## Prompt
The records that follow must be repeated exactly as they stand.

## Provided data
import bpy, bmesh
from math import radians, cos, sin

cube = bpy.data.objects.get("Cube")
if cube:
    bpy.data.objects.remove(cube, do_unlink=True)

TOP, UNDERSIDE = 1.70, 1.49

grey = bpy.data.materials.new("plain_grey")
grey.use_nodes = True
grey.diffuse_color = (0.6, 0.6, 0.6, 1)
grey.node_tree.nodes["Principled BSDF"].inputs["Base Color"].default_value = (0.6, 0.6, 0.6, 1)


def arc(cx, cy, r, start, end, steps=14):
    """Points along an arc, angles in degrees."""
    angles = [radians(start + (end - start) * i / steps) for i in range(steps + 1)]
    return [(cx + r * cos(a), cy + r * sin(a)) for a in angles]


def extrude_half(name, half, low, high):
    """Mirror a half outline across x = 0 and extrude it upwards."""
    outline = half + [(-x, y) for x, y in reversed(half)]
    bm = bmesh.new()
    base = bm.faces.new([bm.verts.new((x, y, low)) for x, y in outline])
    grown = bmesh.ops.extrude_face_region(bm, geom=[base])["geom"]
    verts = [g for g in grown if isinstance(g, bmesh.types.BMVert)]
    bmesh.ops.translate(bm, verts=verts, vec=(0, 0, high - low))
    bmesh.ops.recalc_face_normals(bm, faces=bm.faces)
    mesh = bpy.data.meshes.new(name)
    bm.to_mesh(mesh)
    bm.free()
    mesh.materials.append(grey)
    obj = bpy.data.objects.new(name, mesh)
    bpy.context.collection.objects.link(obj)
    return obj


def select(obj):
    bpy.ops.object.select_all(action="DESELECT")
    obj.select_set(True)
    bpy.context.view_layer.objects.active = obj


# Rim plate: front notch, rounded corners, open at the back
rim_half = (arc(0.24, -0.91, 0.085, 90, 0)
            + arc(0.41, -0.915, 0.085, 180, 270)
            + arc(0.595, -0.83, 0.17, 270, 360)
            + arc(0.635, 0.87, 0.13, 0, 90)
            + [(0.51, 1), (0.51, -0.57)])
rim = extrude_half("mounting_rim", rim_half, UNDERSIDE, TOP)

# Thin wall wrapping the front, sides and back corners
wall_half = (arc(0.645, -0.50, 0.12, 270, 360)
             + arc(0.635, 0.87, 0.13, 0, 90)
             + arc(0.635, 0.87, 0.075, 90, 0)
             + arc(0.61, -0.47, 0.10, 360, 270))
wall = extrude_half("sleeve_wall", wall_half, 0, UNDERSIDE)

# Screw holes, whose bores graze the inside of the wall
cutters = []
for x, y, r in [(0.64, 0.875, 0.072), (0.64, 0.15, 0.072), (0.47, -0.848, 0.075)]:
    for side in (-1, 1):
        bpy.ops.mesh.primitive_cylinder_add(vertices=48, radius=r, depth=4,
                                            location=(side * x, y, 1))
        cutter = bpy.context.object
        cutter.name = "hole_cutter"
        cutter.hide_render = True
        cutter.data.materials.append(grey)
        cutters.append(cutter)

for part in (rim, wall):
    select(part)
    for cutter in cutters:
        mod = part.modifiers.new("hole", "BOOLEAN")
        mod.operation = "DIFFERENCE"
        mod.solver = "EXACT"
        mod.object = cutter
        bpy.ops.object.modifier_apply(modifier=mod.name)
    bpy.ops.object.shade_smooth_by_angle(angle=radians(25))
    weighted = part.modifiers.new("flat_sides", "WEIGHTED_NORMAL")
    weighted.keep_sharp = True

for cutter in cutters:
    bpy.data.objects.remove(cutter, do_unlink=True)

## Solved problem
import bpy, bmesh
from math import radians, cos, sin

cube = bpy.data.objects.get("Cube")
if cube:
    bpy.data.objects.remove(cube, do_unlink=True)

TOP, UNDERSIDE = 1.70, 1.49

grey = bpy.data.materials.new("plain_grey")
grey.use_nodes = True
grey.diffuse_color = (0.6, 0.6, 0.6, 1)
grey.node_tree.nodes["Principled BSDF"].inputs["Base Color"].default_value = (0.6, 0.6, 0.6, 1)


def arc(cx, cy, r, start, end, steps=14):
    """Points along an arc, angles in degrees."""
    angles = [radians(start + (end - start) * i / steps) for i in range(steps + 1)]
    return [(cx + r * cos(a), cy + r * sin(a)) for a in angles]


def extrude_half(name, half, low, high):
    """Mirror a half outline across x = 0 and extrude it upwards."""
    outline = half + [(-x, y) for x, y in reversed(half)]
    bm = bmesh.new()
    base = bm.faces.new([bm.verts.new((x, y, low)) for x, y in outline])
    grown = bmesh.ops.extrude_face_region(bm, geom=[base])["geom"]
    verts = [g for g in grown if isinstance(g, bmesh.types.BMVert)]
    bmesh.ops.translate(bm, verts=verts, vec=(0, 0, high - low))
    bmesh.ops.recalc_face_normals(bm, faces=bm.faces)
    mesh = bpy.data.meshes.new(name)
    bm.to_mesh(mesh)
    bm.free()
    mesh.materials.append(grey)
    obj = bpy.data.objects.new(name, mesh)
    bpy.context.collection.objects.link(obj)
    return obj


def select(obj):
    bpy.ops.object.select_all(action="DESELECT")
    obj.select_set(True)
    bpy.context.view_layer.objects.active = obj


# Rim plate: front notch, rounded corners, open at the back
rim_half = (arc(0.24, -0.91, 0.085, 90, 0)
            + arc(0.41, -0.915, 0.085, 180, 270)
            + arc(0.595, -0.83, 0.17, 270, 360)
            + arc(0.635, 0.87, 0.13, 0, 90)
            + [(0.51, 1), (0.51, -0.57)])
rim = extrude_half("mounting_rim", rim_half, UNDERSIDE, TOP)

# Thin wall wrapping the front, sides and back corners
wall_half = (arc(0.645, -0.50, 0.12, 270, 360)
             + arc(0.635, 0.87, 0.13, 0, 90)
             + arc(0.635, 0.87, 0.075, 90, 0)
             + arc(0.61, -0.47, 0.10, 360, 270))
wall = extrude_half("sleeve_wall", wall_half, 0, UNDERSIDE)

# Screw holes, whose bores graze the inside of the wall
cutters = []
for x, y, r in [(0.64, 0.875, 0.072), (0.64, 0.15, 0.072), (0.47, -0.848, 0.075)]:
    for side in (-1, 1):
        bpy.ops.mesh.primitive_cylinder_add(vertices=48, radius=r, depth=4,
                                            location=(side * x, y, 1))
        cutter = bpy.context.object
        cutter.name = "hole_cutter"
        cutter.hide_render = True
        cutter.data.materials.append(grey)
        cutters.append(cutter)

for part in (rim, wall):
    select(part)
    for cutter in cutters:
        mod = part.modifiers.new("hole", "BOOLEAN")
        mod.operation = "DIFFERENCE"
        mod.solver = "EXACT"
        mod.object = cutter
        bpy.ops.object.modifier_apply(modifier=mod.name)
    bpy.ops.object.shade_smooth_by_angle(angle=radians(25))
    weighted = part.modifiers.new("flat_sides", "WEIGHTED_NORMAL")
    weighted.keep_sharp = True

for cutter in cutters:
    bpy.data.objects.remove(cutter, do_unlink=True)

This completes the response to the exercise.